They said that the results aren't entirely surprising, as an indirect link between diet, well-being and behaviour makes sense.
"I would expect to see some behavioural changes from antioxidants through effects on body condition or immunocompetence. But this study suggests a direct pathway, which is interesting," Nature quoted Ulrika Candolin, an ecologist at the University of Helsinki in Finland, as saying.
She found that lack of antioxidants seems to make the fish's muscles tire more readily.
She also thinks it is likely that behavioural changes would be seen in other animals deprived of antioxidants. However, whether these changes are the result of fatigue or deteriorating health would require further study.
Stickleback fish feed on fungi and algae that produce organic pigments called carotenoids. These pigments come in reds, oranges and yellows and serve many purposes, but key among them is their importance in sexual display.
They give zebra finches their orange beaks, blue tits their yellow feathers and sticklebacks their red bellies. All these characteristics are used to attract mates.

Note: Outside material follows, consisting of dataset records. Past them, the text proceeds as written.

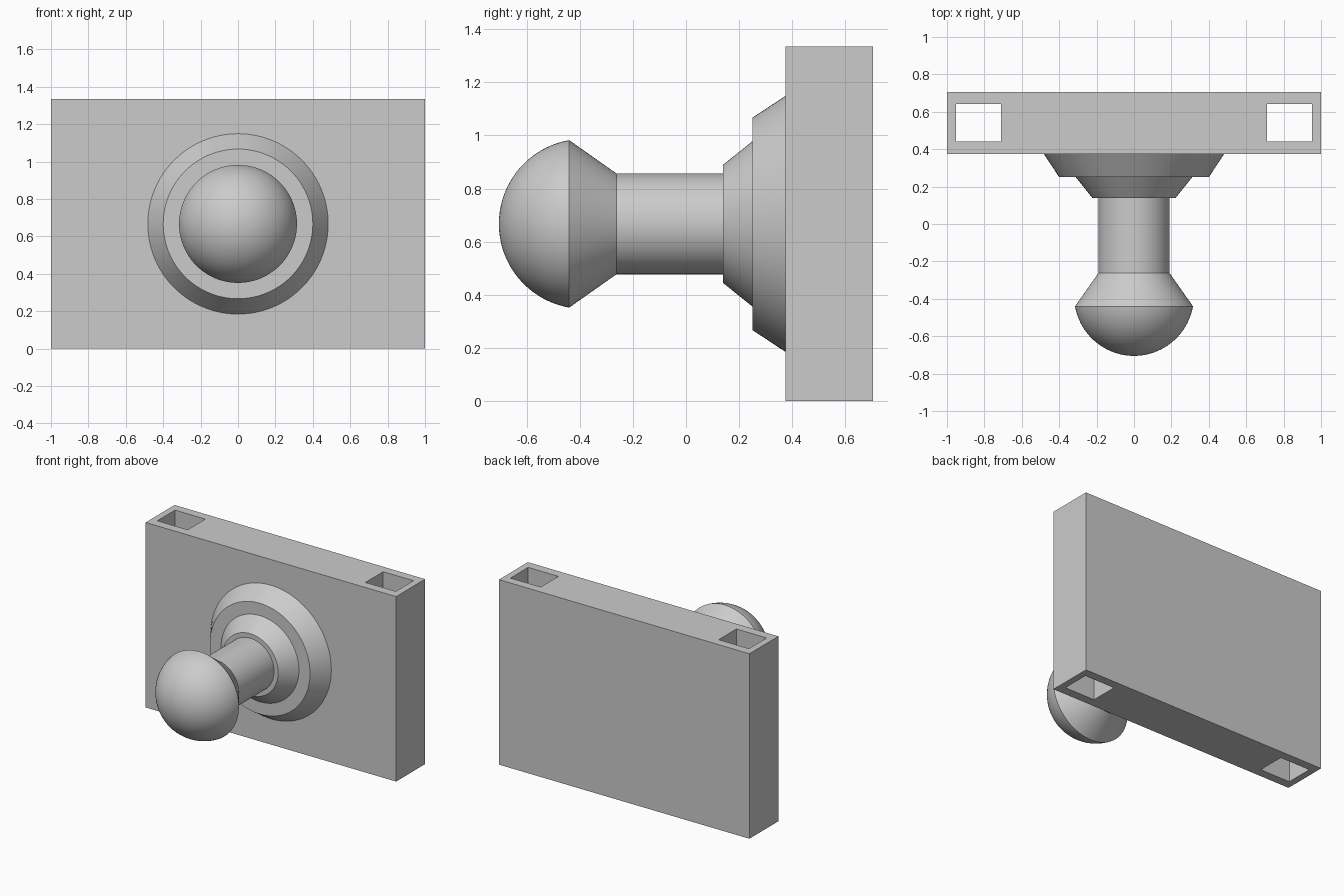
import bpy
import bmesh
import math

cube = bpy.data.objects.get("Cube")
if cube:
    bpy.data.objects.remove(cube, do_unlink=True)

AXIS_Z = 0.667
SEGMENTS = 96

grey = bpy.data.materials.new("light_grey")
grey.use_nodes = True
colour = (0.6, 0.6, 0.6, 1)
grey.diffuse_color = colour
grey.node_tree.nodes["Principled BSDF"].inputs["Base Color"].default_value = colour


def box(name, low, high):
    """Axis-aligned box between two corners."""
    size = [b - a for a, b in zip(low, high)]
    centre = [(a + b) / 2 for a, b in zip(low, high)]
    bpy.ops.mesh.primitive_cube_add(size=1, location=centre)
    obj = bpy.context.object
    obj.name = name
    obj.scale = size
    bpy.ops.object.transform_apply(location=True, rotation=False, scale=True)
    obj.data.materials.append(grey)
    return obj


def lathe(name, profile):
    """Solid of revolution about the y axis; profile holds (radius, y)."""
    bm = bmesh.new()
    verts = [bm.verts.new((r, y, AXIS_Z)) for r, y in profile]
    edges = [bm.edges.new(pair) for pair in zip(verts, verts[1:])]
    bmesh.ops.spin(bm, geom=verts + edges, cent=(0, 0, AXIS_Z), axis=(0, 1, 0),
                   angle=math.tau, steps=SEGMENTS, use_duplicate=False)
    bmesh.ops.remove_doubles(bm, verts=bm.verts, dist=0.0002)
    bmesh.ops.recalc_face_normals(bm, faces=bm.faces)
    mesh = bpy.data.meshes.new(name)
    bm.to_mesh(mesh)
    bm.free()
    obj = bpy.data.objects.new(name, mesh)
    bpy.context.collection.objects.link(obj)
    mesh.materials.append(grey)
    bpy.ops.object.select_all(action='DESELECT')
    obj.select_set(True)
    bpy.context.view_layer.objects.active = obj
    bpy.ops.object.shade_smooth_by_angle(angle=math.radians(25))
    return obj


# Back plate with a square slot running top to bottom near each end
plate = box("back_plate", (-1, 0.375, 0), (1, 0.705, 1.335))
for side in (-1, 1):
    x0, x1 = sorted((side * 0.71, side * 0.952))
    cutter = box("slot_cutter", (x0, 0.44, -0.1), (x1, 0.642, 1.5))
    cutter.hide_render = True
    cut = plate.modifiers.new("slot", 'BOOLEAN')
    cut.operation = 'DIFFERENCE'
    cut.solver = 'EXACT'
    cut.object = cutter
    bpy.context.view_layer.objects.active = plate
    bpy.ops.object.modifier_apply(modifier=cut.name)
    bpy.data.objects.remove(cutter, do_unlink=True)

# Stepped conical collars where the stem meets the plate
lathe("wide_collar", [(0, 0.25), (0.4, 0.25), (0.483, 0.376), (0, 0.376)])
lathe("narrow_collar", [(0, 0.14), (0.223, 0.14), (0.312, 0.251), (0, 0.251)])

# Stem and knob: domed front, cone narrowing back into the stem
DOME_R, DOME_Y, RIM_Y, STEPS = 0.32, -0.385, -0.44, 24
rim_angle = math.acos((DOME_Y - RIM_Y) / DOME_R)
dome = [(DOME_R * math.sin(rim_angle * i / STEPS),
         DOME_Y - DOME_R * math.cos(rim_angle * i / STEPS)) for i in range(STEPS + 1)]
lathe("knob_and_stem", dome + [(0.19, -0.262), (0.19, 0.141), (0, 0.141)])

Without carotenoids, the animals lose their colour and so will fail to impress potential partners.
When Tom Pike at the University of Glasgow, UK, discovered that carotenoids also function as antioxidants, he and his colleagues became interested in how fish would respond to a diet low in the colourful compounds.
For the study, Pike and his colleagues placed 40 male sticklebacks in individual aquaria and fed them fish food containing either 10 or 200 micrograms of carotenoids per gram of fish food - within the normal range that they would get in the wild — over six months.
The researchers then placed gravid females in with the males, allowed them to spawn, and then removed them again. The males initiated their standard behaviour of fanning their eggs with their pectoral fins, an activity that oxygenates the eggs and improves offspring survival, particularly in hypoxic waters.
They then watched how fish on different diets responded when oxygen levels in the water were reduced to 30 percent of normal.
It was found that sticklebacks on high-antioxidant diets increased their fanning from 49 percent of the time to 82 percent of the time, whereas sticklebacks fed low-antioxidant diets did not increase their fanning activities.
"What really surprised us was that there was a behavioural response to a lack of carotenoids. The fish were otherwise completely healthy, so we think the absence of carotenoid antioxidants caused muscle fatigue in the fish from strenuous exercise," Pike said.
In case of humans, despite the large volumes of work being done on the effects of antioxidants on our bodies, Pike pointed out that there has been very little research on antioxidants and behaviour.
However, he assumes that it might have a similar effect.
"While I don't think consuming lots of antioxidants is necessarily going to add a spring to your step, not getting enough could take your spring away," he said.
The study is published in Behavioural Ecology 1.